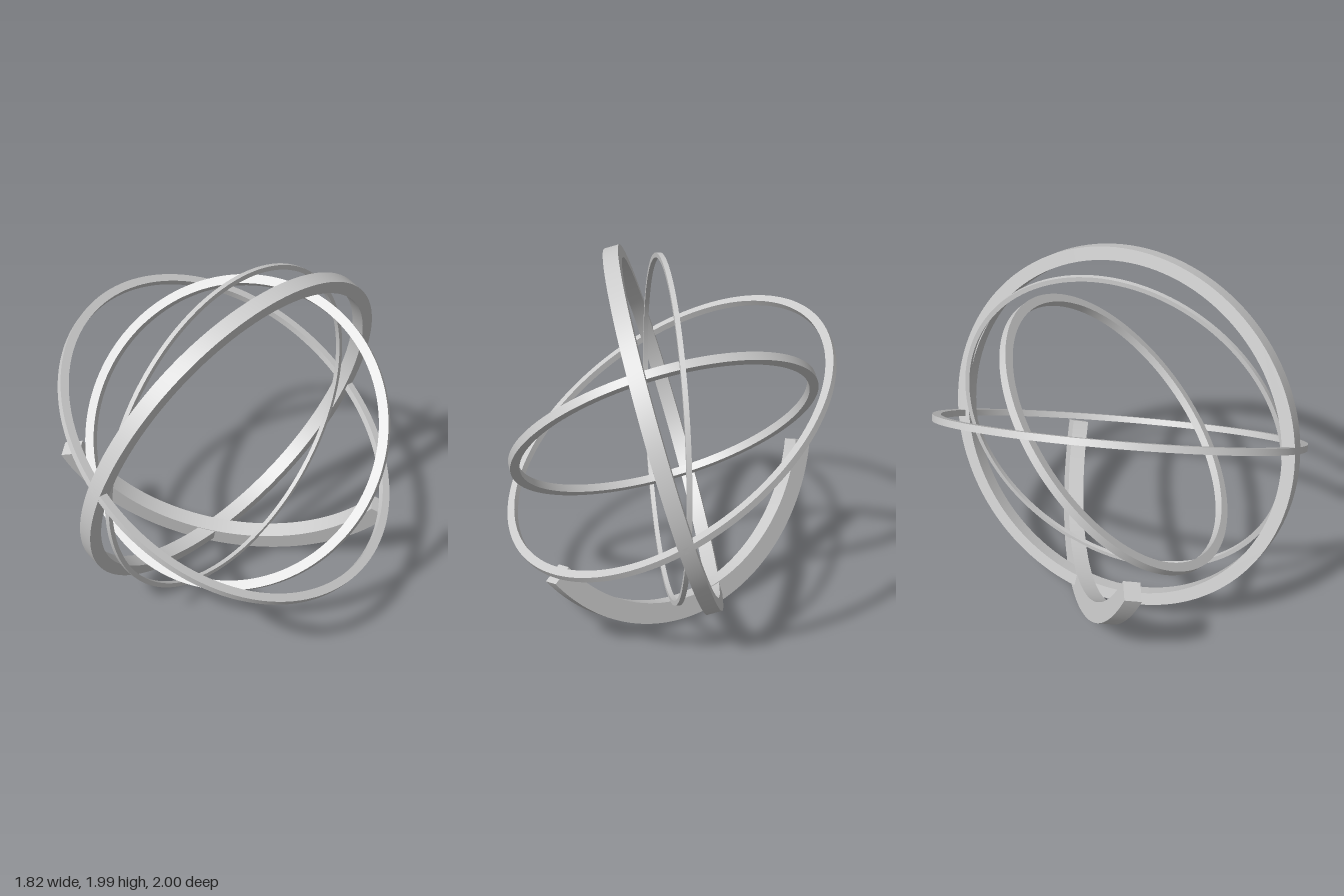
import * as THREE from 'three';
import { toCreasedNormals } from 'three/addons/utils/BufferGeometryUtils.js';

// Rectangular-section band in the XY plane, centred on z = 0.
// Without angles it is a closed ring; otherwise an arc with end caps.
function bandGeometry(outer, inner, width, start, end) {
  const shape = new THREE.Shape();
  if (start === undefined) {
    shape.absarc(0, 0, outer, 0, Math.PI * 2, false);
    const hole = new THREE.Path();
    hole.absarc(0, 0, inner, 0, Math.PI * 2, true);
    shape.holes.push(hole);
  } else {
    shape.absarc(0, 0, outer, start, end, false);
    shape.absarc(0, 0, inner, end, start, true);
  }
  const geo = new THREE.ExtrudeGeometry(shape, { depth: width, bevelEnabled: false, curveSegments: 64 });
  geo.translate(0, 0, -width / 2);
  return toCreasedNormals(geo, 0.6);
}

// Places a band so that its axis follows the normal and its local +x points to its lowest spot.
function makeBand(name, geometry, normal, centre) {
  const mesh = new THREE.Mesh(geometry, new THREE.MeshStandardMaterial({ color: 0xcccccc }));
  const n = new THREE.Vector3(...normal).normalize();
  const down = new THREE.Vector3(0, -1, 0).projectOnPlane(n).normalize();
  const side = new THREE.Vector3().crossVectors(n, down);
  mesh.quaternion.setFromRotationMatrix(new THREE.Matrix4().makeBasis(down, side, n));
  mesh.position.set(...centre);
  mesh.name = name;
  return mesh;
}

export function createModel() {
  const group = new THREE.Group();
  group.name = 'armillarySphere';
  const centre = [0.05, 1.015, 0];

  // Nested rings: name, outer radius, inner radius, width, axis
  const rings = [
    ['meridianRing', 1.0, 0.93, 0.08, [0.89, -0.27, 0.365]],
    ['thinRing', 0.93, 0.905, 0.025, [0.95, 0, 0.31]],
    ['tiltedRing', 1.0, 0.955, 0.035, [0.553, 0.833, 0.03]],
    ['innerRing', 0.845, 0.795, 0.045, [-0.04, 0.69, 0.72]],
  ];
  for (const [name, outer, inner, width, axis] of rings) {
    group.add(makeBand(name, bandGeometry(outer, inner, width), axis, centre));
  }

  // Open cradle arc underneath
  const rad = THREE.MathUtils.degToRad;
  const cradle = bandGeometry(1.02, 0.91, 0.09, rad(-72), rad(57));
  group.add(makeBand('cradleArc', cradle, [0.23, -0.25, 0.94], [0.05, 1.0, 0]));

  return group;
}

= ABOUT THIS EXERCISE =
Reproduce word for word the material above, beginning with the line that contains "return toCreasedNormals(geo, 0.6);" and ending with the line that contains "const down = new".

= TASK OUTPUT =
  return toCreasedNormals(geo, 0.6);
}

// Places a band so that its axis follows the normal and its local +x points to its lowest spot.
function makeBand(name, geometry, normal, centre) {
  const mesh = new THREE.Mesh(geometry, new THREE.MeshStandardMaterial({ color: 0xcccccc }));
  const n = new THREE.Vector3(...normal).normalize();
  const down = new THREE.Vector3(0, -1, 0).projectOnPlane(n).normalize();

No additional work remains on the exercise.